Plaintiff Cameron Alderman's ballot was initially delivered to the wrong apartment, but he eventually was able to submit his ballot on time. He didn't receive any notice that his ballot had been rejected, perhaps because it was again sent to the wrong address.

"When I didn't get my ballot initially, I tried really hard to make sure my vote got counted," Alderman said. "I don't know why my vote is being rejected and I'm mad about it."

The lawsuit was filed in Multnomah County Circuit Court against Oregon Secretary of State Kate Brown and Multnomah County Elections Director Tim Scott.

Both Scott and the Secretary of State's office declined to comment, saying they still are reviewing the lawsuit.

The No on 92 Coalition will vigorously oppose the lawsuit, treasurer Pat McCormick said.

"The counties have nearly completed a thorough recount, ballot by ballot, to ensure that every legal vote was properly counted and accounted for. So far, there has been virtually no change in the results," McCormick said.

"The proponents of the measure don't like the outcome, so now they want the court to change Oregon's election system just for them," he said.

Measure 92 lost by just 812 votes last month, triggering an automatic hand recount.

Counties began that count on Dec. 2 and are expected to finish by Wednesday.

With 22 of Oregon's counties completing their tallies, the measure's opponents have gained two votes.

Measure 92 would require most raw and processed food sold in Oregon to carry a label if it contains genetically modified ingredients.

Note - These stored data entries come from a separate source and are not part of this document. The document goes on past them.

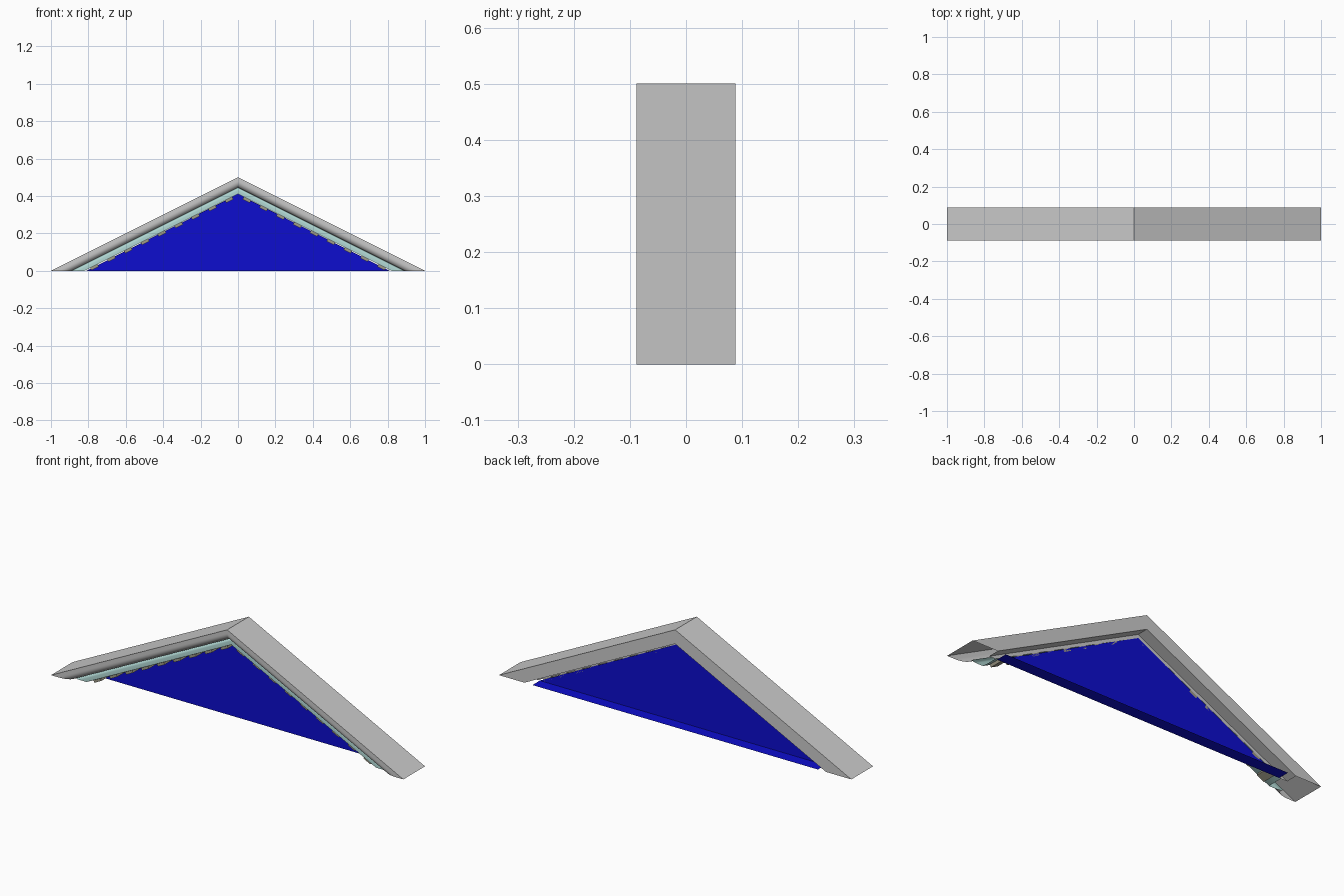
import bpy
import math
from mathutils import Vector

cube = bpy.data.objects.get("Cube")
if cube:
    bpy.data.objects.remove(cube)

BACK, PANEL_Y = 0.088, 0.028


def material(name, rgb):
    m = bpy.data.materials.new(name)
    m.use_nodes = True
    m.diffuse_color = (*rgb, 1)
    m.node_tree.nodes["Principled BSDF"].inputs["Base Color"].default_value = (*rgb, 1)
    return m


grey = material("stone grey", (0.6, 0.6, 0.6))
teal = material("pale teal", (0.42, 0.66, 0.63))
tan = material("tan grey", (0.35, 0.33, 0.25))
blue = material("deep blue", (0.004, 0.004, 0.62))


def make(name, verts, faces, mat):
    mesh = bpy.data.meshes.new(name)
    mesh.from_pydata(verts, [], faces)
    mesh.materials.append(mat)
    obj = bpy.data.objects.new(name, mesh)
    bpy.context.collection.objects.link(obj)
    return obj


def gable_sweep(name, profile, mat):
    """Sweep (inset, y) points up one slope and down the other, mitred at the apex."""
    verts, faces = [], []
    for a, y in profile:
        verts += [(a - 1, y, 0), (0, y, (1 - a) / 2), (1 - a, y, 0)]
    for i in range(len(profile) - 1):
        for k in (0, 1):
            p = 3 * i + k
            faces.append((p, p + 3, p + 4, p + 1))
    obj = make(name, verts, faces, mat)
    bpy.context.view_layer.objects.active = obj
    obj.select_set(True)
    bpy.ops.object.shade_smooth_by_angle(angle=math.radians(35))
    obj.select_set(False)


# Raking cornice: soffit, back face, roof, fascia and rounded underside
ovolo = [(0.04 + 0.07 * math.sin(t), -0.058 - 0.03 * math.cos(t))
         for t in (math.pi / 2 * i / 8 for i in range(9))]
gable_sweep("raking_cornice",
            [(0.18, PANEL_Y), (0.144, PANEL_Y), (0.144, BACK), (0, BACK), (0, -BACK)]
            + ovolo + [(0.11, -0.04)], grey)

# Teal moulding below the cornice: small cove, flat face and underside
cove = [(0.11 + 0.03 * (1 - math.cos(t)), -0.04 - 0.015 * math.sin(t))
        for t in (math.pi / 2 * i / 6 for i in range(7))]
gable_sweep("inner_moulding", cove + [(0.178, -0.055), (0.18, -0.053), (0.18, PANEL_Y)], teal)

# Recessed panel and the sill behind it
W, H = 0.81, 0.41
make("gable_panel", [(-W, PANEL_Y, 0), (W, PANEL_Y, 0), (0, PANEL_Y, H)], [(0, 1, 2)], blue)
make("panel_sill", [(-W, PANEL_Y, 0), (W, PANEL_Y, 0), (W, BACK, 0), (-W, BACK, 0)],
     [(0, 1, 2, 3)], blue)

# Row of small dentils along both slopes
verts, faces = [], []
for side in (-1, 1):
    along = Vector((-side * 2, 0, 1)).normalized()
    inward = Vector((-side, 0, -2)).normalized()
    for i in range(9):
        x = 0.77 - i * 0.09
        centre = Vector((side * x, 0, (0.82 - x) / 2))
        n = len(verts)
        for y in (-0.045, PANEL_Y):
            for u, v in ((-1, 0), (1, 0), (1, 1), (-1, 1)):
                verts.append(centre + along * 0.022 * u + inward * 0.014 * v + Vector((0, y, 0)))
        faces += [[n + j for j in f] for f in
                  ((0, 1, 2, 3), (7, 6, 5, 4), (0, 4, 5, 1), (1, 5, 6, 2), (2, 6, 7, 3), (3, 7, 4, 0))]
make("dentils", verts, faces, tan)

It was the most expensive ballot measure in state history, with a total of $30 million raised.

Tracy Loew, Statesman Journal

 

Comments are closed
Log in